Only an exact repeat of the listing, without its images, counts as the answer.

_ _ _ _ _

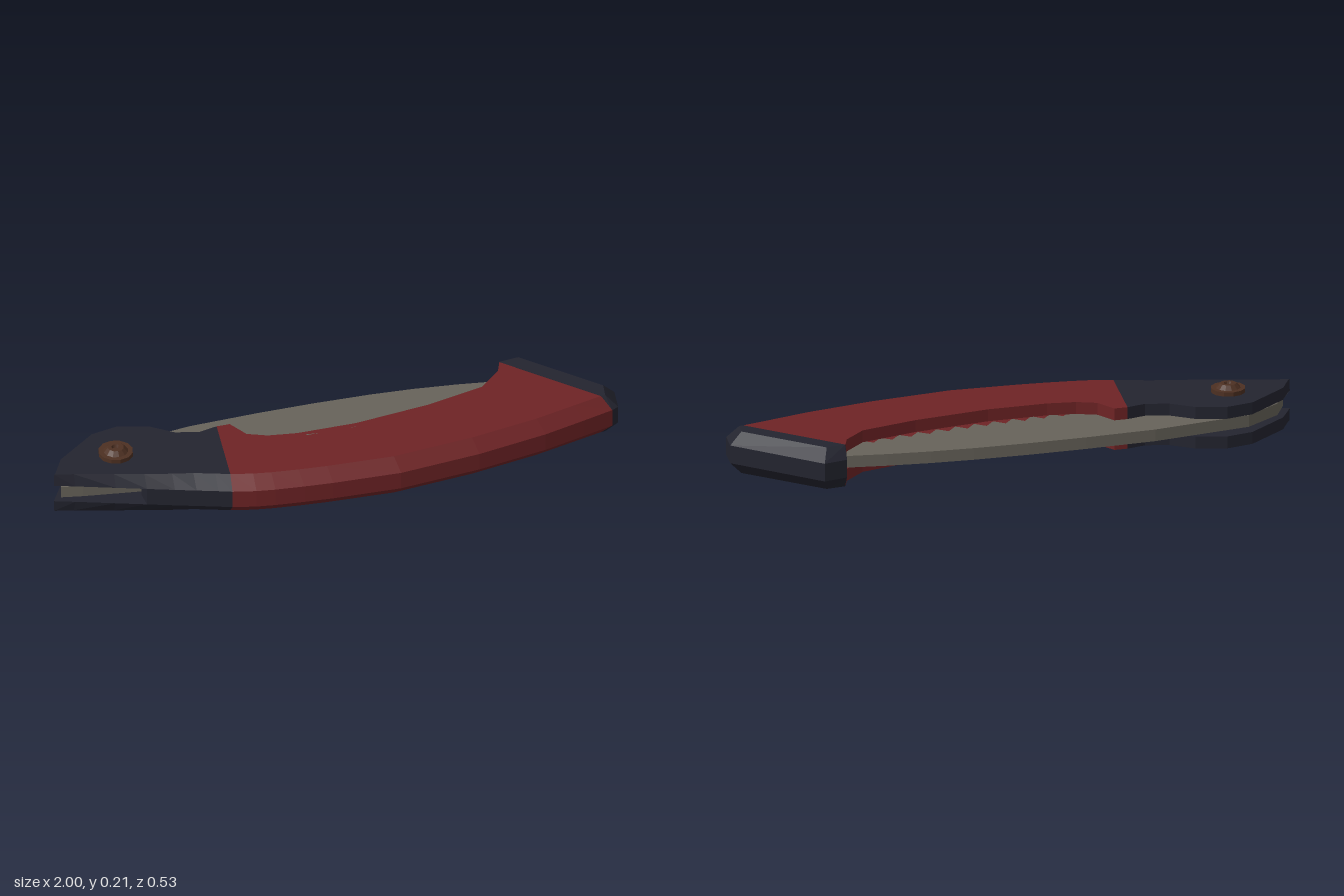
import * as THREE from 'three';

const MID = 0.105, TOP = 0.18, FLOOR = 0.165, SLOT = 0.137;

const mat = (name, color) => {
  const m = new THREE.MeshStandardMaterial({ color, flatShading: true });
  m.name = name;
  return m;
};

function mesh(name, geometry, material) {
  const m = new THREE.Mesh(geometry, material);
  m.name = name;
  return m;
}

// Skin a row of rings (each counter-clockwise seen from the far end) and close both ends
function loft(rings, pivot = 0) {
  const pos = [], n = rings[0].length;
  const tri = (a, b, c) => pos.push(...a, ...b, ...c);
  for (let i = 0; i < rings.length - 1; i++) {
    for (let j = 0; j < n; j++) {
      const k = (j + 1) % n, r = rings[i], s = rings[i + 1];
      tri(r[j], r[k], s[k]);
      tri(r[j], s[k], s[j]);
    }
  }
  const first = rings[0], last = rings[rings.length - 1];
  for (let j = 1; j < n - 1; j++) {
    const a = (pivot + j) % n, b = (pivot + j + 1) % n;
    tri(first[pivot], first[b], first[a]);
    tri(last[pivot], last[a], last[b]);
  }
  const g = new THREE.BufferGeometry();
  g.setAttribute('position', new THREE.Float32BufferAttribute(pos, 3));
  g.computeVertexNormals();
  return g;
}

// Flat outline in x, z raised from y by a depth
function slab(outline, y, depth, holes = []) {
  const flat = (pts) => pts.map(([x, z]) => new THREE.Vector2(x, -z));
  const shape = new THREE.Shape(flat(outline));
  holes.forEach((h) => shape.holes.push(new THREE.Path(flat(h))));
  const g = new THREE.ExtrudeGeometry(shape, { depth, bevelEnabled: false });
  return g.rotateX(-Math.PI / 2).translate(0, y, 0);
}

// Point at a distance from the front edge towards the back edge of a station
function inset([xb, zb, xf, zf], c) {
  const l = Math.hypot(xb - xf, zb - zf), t = Math.min(c / l, 0.3);
  return [xf + (xb - xf) * t, zf + (zb - zf) * t];
}

// One chamfered side of the handle, with sunken pockets in its face
function side(name, stations, pockets, material, chamfer) {
  const g = new THREE.Group();
  g.name = name;
  const rings = stations.map((s, i) => {
    const [xb, zb, xf, zf] = s, [xi, zi] = inset(s, chamfer(i));
    return [[xb, SLOT, zb], [xb, FLOOR, zb], [xi, FLOOR, zi], [xi, TOP, zi], [xf, SLOT, zf]];
  });
  g.add(mesh(name + 'Base', loft(rings, 2), material));
  const back = stations.map(([x, z]) => [x, z]);
  const front = stations.map((s, i) => inset(s, chamfer(i))).reverse();
  g.add(mesh(name + 'Face', slab([...back, ...front], FLOOR, TOP - FLOOR, pockets), material));
  return g;
}

// Spine that joins both sides along the front edge
function spine(name, stations, material) {
  const lo = 2 * MID - SLOT;
  return mesh(name, loft(stations.map((s) => {
    const [xi, zi] = inset(s, 0.06);
    return [[xi, lo, zi], [xi, SLOT, zi], [s[2], SLOT, s[3]], [s[2], lo, s[3]]];
  })), material);
}

function pocket([x, z, w, h, a]) {
  return [[-1, -1], [1, -1], [1, 1], [-1, 1]].map(([u, v]) => {
    const p = (u * w) / 2, q = (v * h) / 2;
    return [x + p * Math.cos(a) + q * Math.sin(a), z - p * Math.sin(a) + q * Math.cos(a)];
  });
}

export function createModel() {
  const red = mat('red grip', 0x6e2325);
  const navy = mat('dark navy', 0x23242f);
  const steel = mat('grey steel', 0x67635a);
  const bronze = mat('brown bolt', 0x4d3022);
  const model = new THREE.Group();
  model.name = 'foldingSaw';

  // Stations: back x, back z, front x, front z
  const bolster = [
    [-0.99, -0.012, -1, 0], [-0.95, -0.085, -0.93, 0.025], [-0.805, -0.2, -0.8, 0.073],
    [-0.71, -0.22, -0.7, 0.11], [-0.605, -0.19, -0.61, 0.143], [-0.53, -0.13, -0.54, 0.168],
    [-0.45, -0.107, -0.47, 0.193], [-0.382, -0.123, -0.425, 0.21],
  ];
  const grip = [
    [-0.382, -0.123, -0.425, 0.21], [-0.335, -0.123, -0.345, 0.23], [-0.297, -0.05, -0.28, 0.24],
    [-0.23, -0.02, -0.18, 0.25], [-0.13, -0.005, -0.08, 0.258], [0.08, -0.005, 0.16, 0.267],
    [0.35, -0.04, 0.45, 0.235], [0.555, -0.09, 0.7, 0.187], [0.635, -0.165, 0.85, 0.145],
    [0.655, -0.215, 0.96, 0.113],
  ];
  const bolsterPocket = [[-0.66, -0.04], [-0.62, -0.053], [-0.45, 0.01], [-0.42, 0.085], [-0.46, 0.096], [-0.64, 0.043]];
  const gripPockets = [
    [-0.217, 0.07, 0.085, 0.105, -0.2], [-0.067, 0.07, 0.085, 0.11, -0.1], [0.1, 0.07, 0.09, 0.11, 0],
    [0.27, 0.065, 0.09, 0.11, 0.1], [0.465, 0.04, 0.09, 0.11, 0.22], [0.64, -0.02, 0.055, 0.125, 0.55],
  ].map(pocket);

  // Bolt head with a sunken centre
  const boltProfile = [[0.06, 0.17], [0.06, 0.195], [0.043, 0.195], [0.028, 0.21], [0.015, 0.21], [0.011, 0.2], [0, 0.2]]
    .map(([r, y]) => new THREE.Vector2(r, y));

  // Upper and lower halves mirror each other
  for (const [name, sign] of [['upperHalf', 1], ['lowerHalf', -1]]) {
    const half = new THREE.Group();
    half.name = name;
    half.scale.y = sign;
    half.position.y = sign > 0 ? 0 : 2 * MID;
    half.add(side('bolsterSide', bolster, [bolsterPocket], navy, (i) => Math.min(0.045, 0.005 + i * 0.008)));
    half.add(side('gripSide', grip, gripPockets, red, () => 0.045));
    const bolt = mesh('bolt', new THREE.LatheGeometry(boltProfile, 12), bronze);
    bolt.position.set(-0.76, 0, -0.063);
    half.add(bolt);
    model.add(half);
  }
  model.add(spine('bolsterSpine', bolster.slice(3), navy));
  model.add(spine('gripSpine', grip, red));

  // End cap with bevelled rim
  const rim = [[0.655, -0.215], [0.66, -0.25], [0.745, -0.268], [0.998, 0.01], [0.985, 0.1], [0.96, 0.113]].reverse();
  const face = [[0.655, -0.215], [0.657, -0.217], [0.725, -0.225], [0.955, 0.02], [0.945, 0.078], [0.93, 0.08]].reverse();
  const layer = (pts, y) => pts.map(([x, z]) => [x, y, z]);
  model.add(mesh('endCap', loft([
    layer(face, 2 * MID - TOP), layer(rim, 2 * MID - SLOT), layer(rim, SLOT), layer(face, TOP),
  ]), navy));

  // Folded blade with saw teeth along its lower edge
  const blade = [
    [-0.975, 0], [-0.93, -0.085], [-0.8, -0.175], [-0.66, -0.195], [-0.45, -0.225], [-0.2, -0.234],
    [0, -0.235], [0.2, -0.23], [0.35, -0.22], [0.5, -0.203], [0.65, -0.18], [0.69, -0.13],
  ];
  for (let i = 0; i <= 12; i++) {
    const x = 0.58 - i * 0.07, z = -0.012 - 0.08 * x - 0.08 * x * x;
    blade.push([x, z], [x - 0.035, z + 0.04]);
  }
  blade.push([-0.4, 0.07], [-0.7, 0.045], [-0.9, 0.015]);
  model.add(mesh('blade', slab(blade, MID - 0.021, 0.042), steel));

  // Pivot pin through the slot
  const pin = mesh('pivotPin', new THREE.CylinderGeometry(0.03, 0.03, 0.1, 12), bronze);
  pin.position.set(-0.76, MID, -0.063);
  model.add(pin);

  return model;
}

_ _ _ _ _

- Answer section
import * as THREE from 'three';

const MID = 0.105, TOP = 0.18, FLOOR = 0.165, SLOT = 0.137;

const mat = (name, color) => {
  const m = new THREE.MeshStandardMaterial({ color, flatShading: true });
  m.name = name;
  return m;
};

function mesh(name, geometry, material) {
  const m = new THREE.Mesh(geometry, material);
  m.name = name;
  return m;
}

// Skin a row of rings (each counter-clockwise seen from the far end) and close both ends
function loft(rings, pivot = 0) {
  const pos = [], n = rings[0].length;
  const tri = (a, b, c) => pos.push(...a, ...b, ...c);
  for (let i = 0; i < rings.length - 1; i++) {
    for (let j = 0; j < n; j++) {
      const k = (j + 1) % n, r = rings[i], s = rings[i + 1];
      tri(r[j], r[k], s[k]);
      tri(r[j], s[k], s[j]);
    }
  }
  const first = rings[0], last = rings[rings.length - 1];
  for (let j = 1; j < n - 1; j++) {
    const a = (pivot + j) % n, b = (pivot + j + 1) % n;
    tri(first[pivot], first[b], first[a]);
    tri(last[pivot], last[a], last[b]);
  }
  const g = new THREE.BufferGeometry();
  g.setAttribute('position', new THREE.Float32BufferAttribute(pos, 3));
  g.computeVertexNormals();
  return g;
}

// Flat outline in x, z raised from y by a depth
function slab(outline, y, depth, holes = []) {
  const flat = (pts) => pts.map(([x, z]) => new THREE.Vector2(x, -z));
  const shape = new THREE.Shape(flat(outline));
  holes.forEach((h) => shape.holes.push(new THREE.Path(flat(h))));
  const g = new THREE.ExtrudeGeometry(shape, { depth, bevelEnabled: false });
  return g.rotateX(-Math.PI / 2).translate(0, y, 0);
}

// Point at a distance from the front edge towards the back edge of a station
function inset([xb, zb, xf, zf], c) {
  const l = Math.hypot(xb - xf, zb - zf), t = Math.min(c / l, 0.3);
  return [xf + (xb - xf) * t, zf + (zb - zf) * t];
}

// One chamfered side of the handle, with sunken pockets in its face
function side(name, stations, pockets, material, chamfer) {
  const g = new THREE.Group();
  g.name = name;
  const rings = stations.map((s, i) => {
    const [xb, zb, xf, zf] = s, [xi, zi] = inset(s, chamfer(i));
    return [[xb, SLOT, zb], [xb, FLOOR, zb], [xi, FLOOR, zi], [xi, TOP, zi], [xf, SLOT, zf]];
  });
  g.add(mesh(name + 'Base', loft(rings, 2), material));
  const back = stations.map(([x, z]) => [x, z]);
  const front = stations.map((s, i) => inset(s, chamfer(i))).reverse();
  g.add(mesh(name + 'Face', slab([...back, ...front], FLOOR, TOP - FLOOR, pockets), material));
  return g;
}

// Spine that joins both sides along the front edge
function spine(name, stations, material) {
  const lo = 2 * MID - SLOT;
  return mesh(name, loft(stations.map((s) => {
    const [xi, zi] = inset(s, 0.06);
    return [[xi, lo, zi], [xi, SLOT, zi], [s[2], SLOT, s[3]], [s[2], lo, s[3]]];
  })), material);
}

function pocket([x, z, w, h, a]) {
  return [[-1, -1], [1, -1], [1, 1], [-1, 1]].map(([u, v]) => {
    const p = (u * w) / 2, q = (v * h) / 2;
    return [x + p * Math.cos(a) + q * Math.sin(a), z - p * Math.sin(a) + q * Math.cos(a)];
  });
}

export function createModel() {
  const red = mat('red grip', 0x6e2325);
  const navy = mat('dark navy', 0x23242f);
  const steel = mat('grey steel', 0x67635a);
  const bronze = mat('brown bolt', 0x4d3022);
  const model = new THREE.Group();
  model.name = 'foldingSaw';

  // Stations: back x, back z, front x, front z
  const bolster = [
    [-0.99, -0.012, -1, 0], [-0.95, -0.085, -0.93, 0.025], [-0.805, -0.2, -0.8, 0.073],
    [-0.71, -0.22, -0.7, 0.11], [-0.605, -0.19, -0.61, 0.143], [-0.53, -0.13, -0.54, 0.168],
    [-0.45, -0.107, -0.47, 0.193], [-0.382, -0.123, -0.425, 0.21],
  ];
  const grip = [
    [-0.382, -0.123, -0.425, 0.21], [-0.335, -0.123, -0.345, 0.23], [-0.297, -0.05, -0.28, 0.24],
    [-0.23, -0.02, -0.18, 0.25], [-0.13, -0.005, -0.08, 0.258], [0.08, -0.005, 0.16, 0.267],
    [0.35, -0.04, 0.45, 0.235], [0.555, -0.09, 0.7, 0.187], [0.635, -0.165, 0.85, 0.145],
    [0.655, -0.215, 0.96, 0.113],
  ];
  const bolsterPocket = [[-0.66, -0.04], [-0.62, -0.053], [-0.45, 0.01], [-0.42, 0.085], [-0.46, 0.096], [-0.64, 0.043]];
  const gripPockets = [
    [-0.217, 0.07, 0.085, 0.105, -0.2], [-0.067, 0.07, 0.085, 0.11, -0.1], [0.1, 0.07, 0.09, 0.11, 0],
    [0.27, 0.065, 0.09, 0.11, 0.1], [0.465, 0.04, 0.09, 0.11, 0.22], [0.64, -0.02, 0.055, 0.125, 0.55],
  ].map(pocket);

  // Bolt head with a sunken centre
  const boltProfile = [[0.06, 0.17], [0.06, 0.195], [0.043, 0.195], [0.028, 0.21], [0.015, 0.21], [0.011, 0.2], [0, 0.2]]
    .map(([r, y]) => new THREE.Vector2(r, y));

  // Upper and lower halves mirror each other
  for (const [name, sign] of [['upperHalf', 1], ['lowerHalf', -1]]) {
    const half = new THREE.Group();
    half.name = name;
    half.scale.y = sign;
    half.position.y = sign > 0 ? 0 : 2 * MID;
    half.add(side('bolsterSide', bolster, [bolsterPocket], navy, (i) => Math.min(0.045, 0.005 + i * 0.008)));
    half.add(side('gripSide', grip, gripPockets, red, () => 0.045));
    const bolt = mesh('bolt', new THREE.LatheGeometry(boltProfile, 12), bronze);
    bolt.position.set(-0.76, 0, -0.063);
    half.add(bolt);
    model.add(half);
  }
  model.add(spine('bolsterSpine', bolster.slice(3), navy));
  model.add(spine('gripSpine', grip, red));

  // End cap with bevelled rim
  const rim = [[0.655, -0.215], [0.66, -0.25], [0.745, -0.268], [0.998, 0.01], [0.985, 0.1], [0.96, 0.113]].reverse();
  const face = [[0.655, -0.215], [0.657, -0.217], [0.725, -0.225], [0.955, 0.02], [0.945, 0.078], [0.93, 0.08]].reverse();
  const layer = (pts, y) => pts.map(([x, z]) => [x, y, z]);
  model.add(mesh('endCap', loft([
    layer(face, 2 * MID - TOP), layer(rim, 2 * MID - SLOT), layer(rim, SLOT), layer(face, TOP),
  ]), navy));

  // Folded blade with saw teeth along its lower edge
  const blade = [
    [-0.975, 0], [-0.93, -0.085], [-0.8, -0.175], [-0.66, -0.195], [-0.45, -0.225], [-0.2, -0.234],
    [0, -0.235], [0.2, -0.23], [0.35, -0.22], [0.5, -0.203], [0.65, -0.18], [0.69, -0.13],
  ];
  for (let i = 0; i <= 12; i++) {
    const x = 0.58 - i * 0.07, z = -0.012 - 0.08 * x - 0.08 * x * x;
    blade.push([x, z], [x - 0.035, z + 0.04]);
  }
  blade.push([-0.4, 0.07], [-0.7, 0.045], [-0.9, 0.015]);
  model.add(mesh('blade', slab(blade, MID - 0.021, 0.042), steel));

  // Pivot pin through the slot
  const pin = mesh('pivotPin', new THREE.CylinderGeometry(0.03, 0.03, 0.1, 12), bronze);
  pin.position.set(-0.76, MID, -0.063);
  model.add(pin);

  return model;
}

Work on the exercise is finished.